[Your goal]: Leave out the images; return the rest of the data exactly.

[Records to process]:
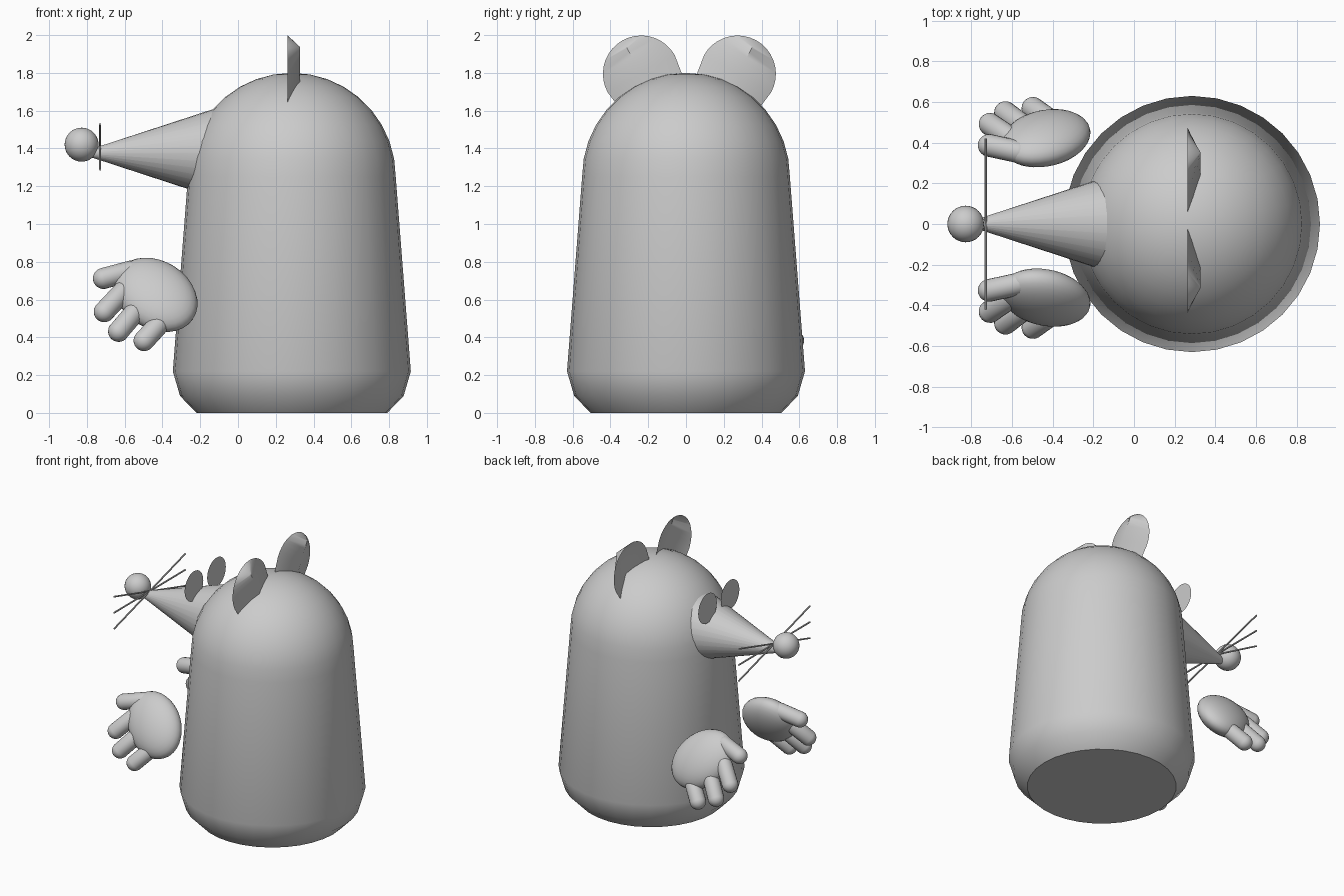
import bpy, bmesh, math
from mathutils import Vector, Matrix

if "Cube" in bpy.data.objects:
    bpy.data.objects.remove(bpy.data.objects["Cube"])

grey = bpy.data.materials.new("soft_grey")
grey.diffuse_color = (0.6, 0.6, 0.6, 1)
grey.use_nodes = True
grey.node_tree.nodes["Principled BSDF"].inputs["Base Color"].default_value = grey.diffuse_color


def finish(bm, name, angle=40, recalc=True):
    if recalc:
        bmesh.ops.recalc_face_normals(bm, faces=bm.faces)
    me = bpy.data.meshes.new(name)
    bm.to_mesh(me)
    bm.free()
    me.materials.append(grey)
    me.shade_smooth()
    me.set_sharp_from_angle(angle=math.radians(angle))
    ob = bpy.data.objects.new(name, me)
    bpy.context.collection.objects.link(ob)
    return ob


def lathe(name, profile, centre, segs=32, angle=40):
    """Revolve (radius, z) points about a vertical axis."""
    bm = bmesh.new()
    vs = [bm.verts.new((r, 0, z)) for r, z in profile]
    es = [bm.edges.new(p) for p in zip(vs, vs[1:])]
    bmesh.ops.spin(bm, geom=vs + es, cent=(0, 0, 0), axis=(0, 0, 1),
                   angle=math.tau, steps=segs, use_duplicate=False)
    bmesh.ops.remove_doubles(bm, verts=bm.verts, dist=1e-4)
    bmesh.ops.translate(bm, verts=bm.verts, vec=centre)
    return finish(bm, name, angle)


def ellipsoid(name, matrix):
    bm = bmesh.new()
    bmesh.ops.create_uvsphere(bm, u_segments=32, v_segments=16, radius=1, matrix=matrix)
    return finish(bm, name)


def rod(name, a, b, r, r2=None, segs=8):
    a, b = Vector(a), Vector(b)
    rot = (b - a).to_track_quat('Z', 'Y').to_matrix().to_4x4()
    bm = bmesh.new()
    bmesh.ops.create_cone(bm, cap_ends=True, segments=segs, radius1=r,
                          radius2=r if r2 is None else r2, depth=(b - a).length,
                          matrix=Matrix.Translation((a + b) / 2) @ rot)
    return finish(bm, name)


def capsule(name, a, b, r):
    """Sphere stretched from a to b."""
    a, b = Vector(a), Vector(b)
    rot = (b - a).to_track_quat('Z', 'Y').to_matrix().to_4x4()
    bm = bmesh.new()
    bmesh.ops.create_uvsphere(bm, u_segments=20, v_segments=13, radius=r)
    for v in bm.verts:
        if v.co.z > 0:
            v.co.z += (b - a).length
    bmesh.ops.transform(bm, verts=bm.verts, matrix=Matrix.Translation(a) @ rot)
    return finish(bm, name)


# Body: flat base, rounded foot, tapering side, domed head
dome = [(0.55 * math.cos(math.radians(t)), 1.25 + 0.55 * math.sin(math.radians(t)))
        for t in range(0, 90, 10)]
lathe("body", [(0, 0), (0.505, 0), (0.592, 0.09), (0.63, 0.22)] + dome + [(0, 1.8)],
      (0.285, 0, 0))

# Snout and nose
rod("snout", (0, 0, 1.375), (-0.82, 0, 1.375), 0.276, 0.008, 32)
ellipsoid("nose", Matrix.Translation((-0.828, 0, 1.42)) @ Matrix.Scale(0.09, 4))

# Whiskers: three thin rods crossing behind the nose
for i, dz in enumerate((-0.12, 0, 0.12)):
    rod(f"whisker_{i}", (-0.73, -0.42, 1.408 - dz), (-0.73, 0.42, 1.408 + dz), 0.006)

for side, s in (("left", 1), ("right", -1)):
    # Eyes: flat discs standing on the snout
    bm = bmesh.new()
    bmesh.ops.create_circle(bm, cap_ends=True, segments=32, radius=0.11,
                            matrix=Matrix.Translation((-0.285, 0.02 + s * 0.133, 1.61))
                            @ Matrix.Rotation(-math.pi / 2, 4, 'Y'))
    finish(bm, f"{side}_eye", recalc=False)

    # Ears: thin rounded sheets with a crease along the tilted axis
    tilt = math.radians(29)
    outline = [(0.203 * math.cos(math.radians(t)), 0.203 * math.sin(math.radians(t)))
               for t in range(0, 181, 10)]
    outline = [(0.175, -0.2)] + outline + [(-0.175, -0.2)]

    def ear_point(x, w, h):
        y = w * math.cos(tilt) + h * math.sin(tilt)
        z = -w * math.sin(tilt) + h * math.cos(tilt)
        return (x, 0.018 + s * (0.255 + y), 1.795 + z)

    bm = bmesh.new()
    rim = [bm.verts.new(ear_point(0.263, w, h)) for w, h in outline]
    crease = [bm.verts.new(ear_point(0.327, 0, min(h, 0.164))) for w, h in outline]
    for i in range(len(rim) - 1):
        bm.faces.new((rim[i], rim[i + 1], crease[i + 1], crease[i]))
    bmesh.ops.remove_doubles(bm, verts=bm.verts, dist=1e-4)
    finish(bm, f"{side}_ear")

    # Hands: flattened palm with four rounded fingers lying in its tilted plane
    def place(x, y, z):
        return Vector((x, 0.03 + s * (y - 0.03), z))

    def in_plane(x, z):
        dx, dz = x + 0.435, z - 0.62
        return place(x, 0.425 + (-0.05 * dx - 0.51 * dz) / 0.86, z)

    across = Vector((0.707, s * 0.361, -0.608))
    along = Vector((-0.707, s * 0.361, -0.608))
    normal = across.cross(along).normalized()
    m = Matrix((across * 0.247, along * 0.192, normal * 0.103)).transposed().to_4x4()
    m.translation = place(-0.435, 0.422, 0.625)
    ellipsoid(f"{side}_palm", m)
    fingers = [((-0.57, 0.75), (-0.712, 0.712)), ((-0.61, 0.64), (-0.708, 0.536)),
               ((-0.54, 0.54), (-0.632, 0.432)), ((-0.40, 0.49), (-0.497, 0.383))]
    for i, (root, tip) in enumerate(fingers):
        capsule(f"{side}_finger_{i}", in_plane(*root), in_plane(*tip), 0.056)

[Solution to this exercise]:
import bpy, bmesh, math
from mathutils import Vector, Matrix

if "Cube" in bpy.data.objects:
    bpy.data.objects.remove(bpy.data.objects["Cube"])

grey = bpy.data.materials.new("soft_grey")
grey.diffuse_color = (0.6, 0.6, 0.6, 1)
grey.use_nodes = True
grey.node_tree.nodes["Principled BSDF"].inputs["Base Color"].default_value = grey.diffuse_color


def finish(bm, name, angle=40, recalc=True):
    if recalc:
        bmesh.ops.recalc_face_normals(bm, faces=bm.faces)
    me = bpy.data.meshes.new(name)
    bm.to_mesh(me)
    bm.free()
    me.materials.append(grey)
    me.shade_smooth()
    me.set_sharp_from_angle(angle=math.radians(angle))
    ob = bpy.data.objects.new(name, me)
    bpy.context.collection.objects.link(ob)
    return ob


def lathe(name, profile, centre, segs=32, angle=40):
    """Revolve (radius, z) points about a vertical axis."""
    bm = bmesh.new()
    vs = [bm.verts.new((r, 0, z)) for r, z in profile]
    es = [bm.edges.new(p) for p in zip(vs, vs[1:])]
    bmesh.ops.spin(bm, geom=vs + es, cent=(0, 0, 0), axis=(0, 0, 1),
                   angle=math.tau, steps=segs, use_duplicate=False)
    bmesh.ops.remove_doubles(bm, verts=bm.verts, dist=1e-4)
    bmesh.ops.translate(bm, verts=bm.verts, vec=centre)
    return finish(bm, name, angle)


def ellipsoid(name, matrix):
    bm = bmesh.new()
    bmesh.ops.create_uvsphere(bm, u_segments=32, v_segments=16, radius=1, matrix=matrix)
    return finish(bm, name)


def rod(name, a, b, r, r2=None, segs=8):
    a, b = Vector(a), Vector(b)
    rot = (b - a).to_track_quat('Z', 'Y').to_matrix().to_4x4()
    bm = bmesh.new()
    bmesh.ops.create_cone(bm, cap_ends=True, segments=segs, radius1=r,
                          radius2=r if r2 is None else r2, depth=(b - a).length,
                          matrix=Matrix.Translation((a + b) / 2) @ rot)
    return finish(bm, name)


def capsule(name, a, b, r):
    """Sphere stretched from a to b."""
    a, b = Vector(a), Vector(b)
    rot = (b - a).to_track_quat('Z', 'Y').to_matrix().to_4x4()
    bm = bmesh.new()
    bmesh.ops.create_uvsphere(bm, u_segments=20, v_segments=13, radius=r)
    for v in bm.verts:
        if v.co.z > 0:
            v.co.z += (b - a).length
    bmesh.ops.transform(bm, verts=bm.verts, matrix=Matrix.Translation(a) @ rot)
    return finish(bm, name)


# Body: flat base, rounded foot, tapering side, domed head
dome = [(0.55 * math.cos(math.radians(t)), 1.25 + 0.55 * math.sin(math.radians(t)))
        for t in range(0, 90, 10)]
lathe("body", [(0, 0), (0.505, 0), (0.592, 0.09), (0.63, 0.22)] + dome + [(0, 1.8)],
      (0.285, 0, 0))

# Snout and nose
rod("snout", (0, 0, 1.375), (-0.82, 0, 1.375), 0.276, 0.008, 32)
ellipsoid("nose", Matrix.Translation((-0.828, 0, 1.42)) @ Matrix.Scale(0.09, 4))

# Whiskers: three thin rods crossing behind the nose
for i, dz in enumerate((-0.12, 0, 0.12)):
    rod(f"whisker_{i}", (-0.73, -0.42, 1.408 - dz), (-0.73, 0.42, 1.408 + dz), 0.006)

for side, s in (("left", 1), ("right", -1)):
    # Eyes: flat discs standing on the snout
    bm = bmesh.new()
    bmesh.ops.create_circle(bm, cap_ends=True, segments=32, radius=0.11,
                            matrix=Matrix.Translation((-0.285, 0.02 + s * 0.133, 1.61))
                            @ Matrix.Rotation(-math.pi / 2, 4, 'Y'))
    finish(bm, f"{side}_eye", recalc=False)

    # Ears: thin rounded sheets with a crease along the tilted axis
    tilt = math.radians(29)
    outline = [(0.203 * math.cos(math.radians(t)), 0.203 * math.sin(math.radians(t)))
               for t in range(0, 181, 10)]
    outline = [(0.175, -0.2)] + outline + [(-0.175, -0.2)]

    def ear_point(x, w, h):
        y = w * math.cos(tilt) + h * math.sin(tilt)
        z = -w * math.sin(tilt) + h * math.cos(tilt)
        return (x, 0.018 + s * (0.255 + y), 1.795 + z)

    bm = bmesh.new()
    rim = [bm.verts.new(ear_point(0.263, w, h)) for w, h in outline]
    crease = [bm.verts.new(ear_point(0.327, 0, min(h, 0.164))) for w, h in outline]
    for i in range(len(rim) - 1):
        bm.faces.new((rim[i], rim[i + 1], crease[i + 1], crease[i]))
    bmesh.ops.remove_doubles(bm, verts=bm.verts, dist=1e-4)
    finish(bm, f"{side}_ear")

    # Hands: flattened palm with four rounded fingers lying in its tilted plane
    def place(x, y, z):
        return Vector((x, 0.03 + s * (y - 0.03), z))

    def in_plane(x, z):
        dx, dz = x + 0.435, z - 0.62
        return place(x, 0.425 + (-0.05 * dx - 0.51 * dz) / 0.86, z)

    across = Vector((0.707, s * 0.361, -0.608))
    along = Vector((-0.707, s * 0.361, -0.608))
    normal = across.cross(along).normalized()
    m = Matrix((across * 0.247, along * 0.192, normal * 0.103)).transposed().to_4x4()
    m.translation = place(-0.435, 0.422, 0.625)
    ellipsoid(f"{side}_palm", m)
    fingers = [((-0.57, 0.75), (-0.712, 0.712)), ((-0.61, 0.64), (-0.708, 0.536)),
               ((-0.54, 0.54), (-0.632, 0.432)), ((-0.40, 0.49), (-0.497, 0.383))]
    for i, (root, tip) in enumerate(fingers):
        capsule(f"{side}_finger_{i}", in_plane(*root), in_plane(*tip), 0.056)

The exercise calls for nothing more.